  69. Tamra A, Rols M-P, Dubuc D, Grenier K (2019) Impact of a chemical stimulus on two different cell lines through microwave dielectric spectroscopy at the single cell level. In: 2019 IEEE MTT-S international microwave biomedical conference (IMBioC). IEEE, Nanjing, pp 1–4Google Scholar
  70. Watts C, Hanham S, Armstrong J, Ahmad M, Stevens M, Klein N (2019) Microwave dielectric sensing of free-flowing, single, living cells in aqueous suspension. IEEE J Electromagnetics RF Microwaves Med Biol  https://doi.org/10.1109/JERM.2019.2932569
  71. Yang Y, Zhang H, Zhu J, Wang G, Tzeng T-R, Xuan X, Huang K, Wang P (2010) Distinguishing the viability of a single yeast cell with an ultra-sensitive radio frequency sensor. Lab Chip 10(5):553–555CrossRefGoogle Scholar
  72. Yuksel M, Orhan E, Yanik C, Ari AB, Demir A, Hanay MS (2019) Nonlinear nanomechanical mass spectrometry at the single-nanoparticle level. Nano Lett 19:3583CrossRefGoogle Scholar

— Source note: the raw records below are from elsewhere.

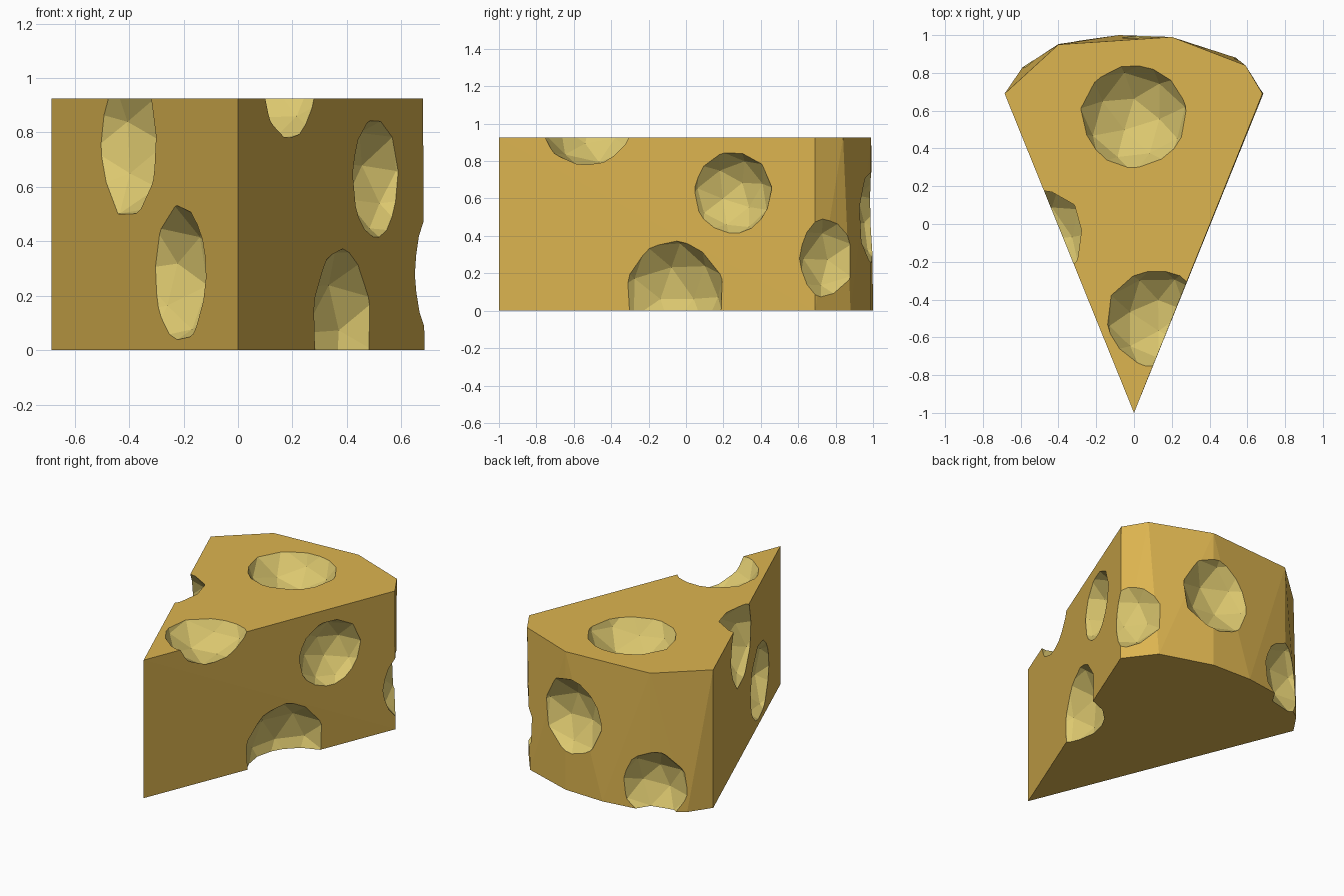
import bpy
import bmesh
from mathutils import Euler, Vector

cube = bpy.data.objects.get("Cube")
if cube:
    bpy.data.objects.remove(cube, do_unlink=True)


def make_material(name, color):
    mat = bpy.data.materials.new(name)
    mat.use_nodes = True
    mat.diffuse_color = color
    mat.node_tree.nodes["Principled BSDF"].inputs["Base Color"].default_value = color
    return mat


rind = make_material("golden_cheese", (0.72, 0.46, 0.08, 1))
hollow = make_material("pale_hole", (0.72, 0.58, 0.16, 1))


def make_object(name, bm, material_index):
    for face in bm.faces:
        face.material_index = material_index
    mesh = bpy.data.meshes.new(name)
    bm.to_mesh(mesh)
    bm.free()
    mesh.materials.append(rind)
    mesh.materials.append(hollow)
    obj = bpy.data.objects.new(name, mesh)
    bpy.context.collection.objects.link(obj)
    return obj


# Wedge: the rounded back has fewer corners at the top than at the bottom
HEIGHT = 0.925
top = [(0, -1), (0.68, 0.69), (0.59, 0.84), (0.2, 0.99), (-0.4, 0.95), (-0.685, 0.69)]
bottom = [(0, -1), (0.685, 0.69), (0.54, 0.88), (0.2, 0.99), (-0.08, 1),
          (-0.4, 0.955), (-0.59, 0.83), (-0.685, 0.69)]
bm = bmesh.new()
for outline, z in ((top, HEIGHT), (bottom, 0)):
    for x, y in outline:
        bm.verts.new((x, y, z))
bmesh.ops.convex_hull(bm, input=bm.verts[:])
bmesh.ops.dissolve_limit(bm, angle_limit=0.005, verts=bm.verts[:], edges=bm.edges[:])
bmesh.ops.recalc_face_normals(bm, faces=bm.faces[:])
wedge = make_object("cheese_wedge", bm, 0)

# Holes: centre on the surface, outward direction, opening radius, depth
LEFT, RIGHT = (0.93, -0.37, 0), (-0.93, -0.37, 0)
holes = [
    ((0.0, 0.57, HEIGHT), (0, 0, 1), 0.275, 0.17),
    ((0.12, -0.5, HEIGHT), (0, 0, 1), 0.26, 0.16),
    ((0.505, 0.25, 0.63), LEFT, 0.22, 0.14),
    ((0.38, -0.06, 0.09), LEFT, 0.28, 0.16),
    ((-0.21, -0.48, 0.28), RIGHT, 0.25, 0.15),
    ((-0.4, -0.01, 0.76), RIGHT, 0.27, 0.17),
    ((0.645, 0.75, 0.28), (0.86, 0.5, 0), 0.21, 0.1),
    ((0.17, 0.99, 0.5), (0.1, 1, 0), 0.25, 0.14),
    ((-0.42, 0.94, 0.17), (-0.4, 0.9, 0), 0.23, 0.13),
]

# Carve each hole with a faceted ball
bpy.context.view_layer.objects.active = wedge
for i, (center, direction, opening, depth) in enumerate(holes):
    radius = (opening ** 2 + depth ** 2) / (2 * depth)
    bm = bmesh.new()
    bmesh.ops.create_icosphere(bm, subdivisions=2, radius=radius * 1.03)
    cutter = make_object("hole_cutter", bm, 1)
    cutter.hide_render = True
    cutter.location = Vector(center) + Vector(direction).normalized() * (radius - depth)
    cutter.rotation_euler = Euler((0.3 + i, 0.7 * i, 0.4 * i))
    mod = wedge.modifiers.new("hole", "BOOLEAN")
    mod.operation = "DIFFERENCE"
    mod.solver = "EXACT"
    mod.object = cutter
    bpy.ops.object.modifier_apply(modifier=mod.name)
    bpy.data.objects.remove(cutter, do_unlink=True)

for face in wedge.data.polygons:
    face.use_smooth = False
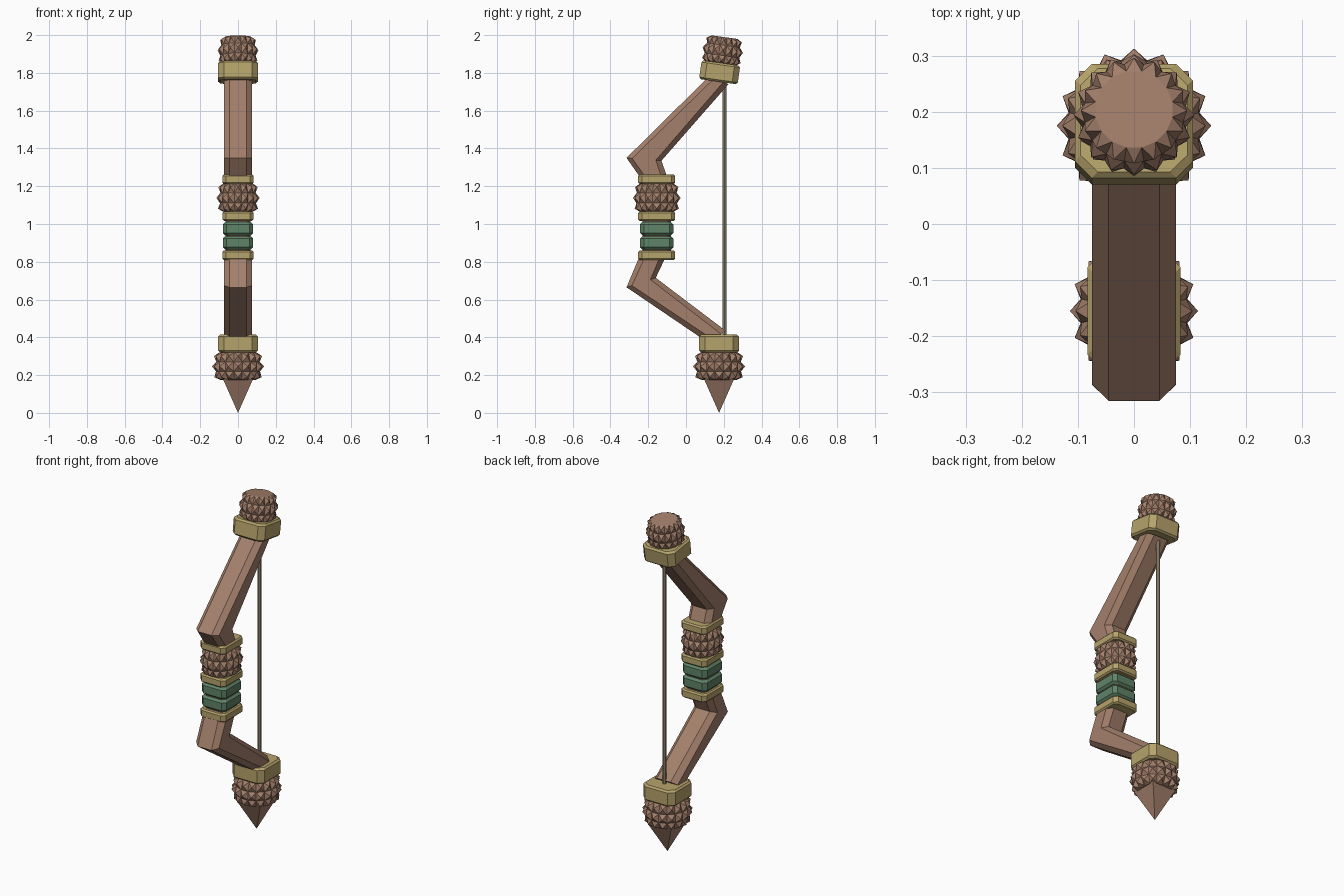
import bpy, bmesh, math
from mathutils import Vector, Matrix

cube = bpy.data.objects.get("Cube")
if cube:
    bpy.data.objects.remove(cube, do_unlink=True)


def material(name, rgb):
    m = bpy.data.materials.new(name)
    m.use_nodes = True
    m.diffuse_color = (*rgb, 1)
    m.node_tree.nodes["Principled BSDF"].inputs["Base Color"].default_value = (*rgb, 1)
    return m


WOOD = material("brown wood", (0.37, 0.215, 0.147))
GOLD = material("pale gold", (0.47, 0.37, 0.15))
GREEN = material("green wrap", (0.115, 0.23, 0.138))
CORD = material("tan cord", (0.37, 0.31, 0.2))


def finish(name, bm, mat, loc=(0, 0, 0), tilt=0):
    bmesh.ops.recalc_face_normals(bm, faces=bm.faces)
    mesh = bpy.data.meshes.new(name)
    bm.to_mesh(mesh)
    bm.free()
    mesh.materials.append(mat)
    ob = bpy.data.objects.new(name, mesh)
    ob.location = loc
    ob.rotation_euler.x = tilt
    bpy.context.collection.objects.link(ob)
    return ob


def loft(bm, rings):
    """Skin a list of vertex rings, cap both ends, return the side faces."""
    rings = [[bm.verts.new(p) for p in r] for r in rings]
    n = len(rings[0])
    sides = [bm.faces.new((a[i], a[(i + 1) % n], b[(i + 1) % n], b[i]))
             for a, b in zip(rings, rings[1:]) for i in range(n)]
    bm.faces.new(rings[0][::-1])
    bm.faces.new(rings[-1])
    return sides


def limb(name, stations, half=0.075, cut=0.03):
    """Chamfered beam; each station is an outer and an inner (y, z) point."""
    rings = []
    for outer, inner in stations:
        o, i = Vector((0, *outer)), Vector((0, *inner))
        step = (i - o).normalized() * cut
        x, w = Vector((half, 0, 0)), Vector((half - cut, 0, 0))
        rings.append([o - w, o + w, o + step + x, i - step + x,
                      i + w, i - w, i - step - x, o + step - x])
    bm = bmesh.new()
    loft(bm, rings)
    return finish(name, bm, WOOD)


def band(name, mat, loc, hx, hy, height, cut, soft, tilt=0):
    """Block with clipped corners and a narrow bevel along top and bottom."""
    rings = []
    for z, s in ((-height / 2, soft), (soft - height / 2, 0),
                 (height / 2 - soft, 0), (height / 2, soft)):
        a, b = hx - s, hy - s
        rings.append([(a, cut - b, z), (a, b - cut, z), (a - cut, b, z), (cut - a, b, z),
                      (-a, b - cut, z), (-a, cut - b, z), (cut - a, -b, z), (a - cut, -b, z)])
    bm = bmesh.new()
    loft(bm, rings)
    return finish(name, bm, mat, loc, tilt)


def studded(name, loc, profile, spike, stretch=1, tilt=0, sides=16):
    """Barrel whose side faces are each raised to a pyramid stud."""
    rings = []
    for r, z in profile:
        angles = [math.tau * (k + 0.5) / sides for k in range(sides)]
        rings.append([(r * math.cos(a), r * stretch * math.sin(a), z) for a in angles])
    bm = bmesh.new()
    faces = loft(bm, rings)
    bmesh.ops.recalc_face_normals(bm, faces=bm.faces)
    bmesh.ops.poke(bm, faces=faces, offset=spike)
    return finish(name, bm, WOOD, loc, tilt)


# Angled limbs
limb("upper_limb", [((-0.245, 1.25), (-0.1, 1.25)), ((-0.315, 1.35), (-0.13, 1.335)),
                    ((0.12, 1.78), (0.225, 1.74))])
limb("lower_limb", [((0.12, 0.37), (0.21, 0.435)), ((-0.315, 0.665), (-0.16, 0.715)),
                    ((-0.25, 0.82), (-0.11, 0.82))])

# Grip: gold rings, green wraps and a studded barrel
GRIP_Y = -0.155
for name, z in (("upper", 1.237), ("middle", 1.042), ("lower", 0.834)):
    band(name + "_grip_ring", GOLD, (0, GRIP_Y, z), 0.083, 0.098, 0.05, 0.02, 0.008)
for name, z in (("upper", 0.975), ("lower", 0.9)):
    band(name + "_grip_wrap", GREEN, (0, GRIP_Y, z), 0.08, 0.088, 0.07, 0.02, 0.012)
band("grip_core", WOOD, (0, GRIP_Y, 0.94), 0.065, 0.075, 0.24, 0.02, 0.005)
studded("grip_barrel", (0, GRIP_Y, 1.14),
        [(0.08, -0.075), (0.097, -0.03), (0.095, 0.025), (0.078, 0.075)], 0.02, 1.13)

# Upper tip: tilted collar and studded cap
TILT = math.radians(-8)
axis = Matrix.Rotation(TILT, 3, "X") @ Vector((0, 0, 1))
collar = Vector((0, 0.178, 1.803))
band("upper_collar", GOLD, collar, 0.105, 0.103, 0.1, 0.03, 0.01, TILT)
studded("upper_cap", collar + axis * 0.12,
        [(0.08, -0.075), (0.094, -0.03), (0.089, 0.025), (0.07, 0.068)], 0.018, 1, TILT)

# Lower tip: collar, studded barrel and pyramid point
TIP_Y = 0.175
band("lower_collar", GOLD, (0, TIP_Y, 0.367), 0.105, 0.105, 0.095, 0.03, 0.01)
studded("lower_barrel", (0, TIP_Y, 0.245),
        [(0.095, -0.07), (0.119, -0.025), (0.117, 0.025), (0.1, 0.075)], 0.022)
bm = bmesh.new()
bmesh.ops.create_cone(bm, cap_ends=True, segments=4, radius1=0.08 * math.sqrt(2), radius2=0,
                      depth=0.18, matrix=Matrix.Rotation(math.pi, 4, "X") @ Matrix.Rotation(math.pi / 4, 4, "Z"))
finish("lower_point", bm, WOOD, (0, TIP_Y, 0.09))

# Bowstring
bm = bmesh.new()
bmesh.ops.create_cone(bm, cap_ends=True, segments=8, radius1=0.011, radius2=0.011, depth=1.38)
finish("bowstring", bm, CORD, (0, 0.203, 1.08))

Copyright information

© Springer Nature Singapore Pte Ltd 2020

Authors and Affiliations

  1. 1.Department of Mechanical EngineeringBilkent UniversityAnkaraTurkey
  2. 2.Institute of Materials Science and Nanotechnology (UNAM)Bilkent UniversityAnkaraTurkey

Personalised recommendations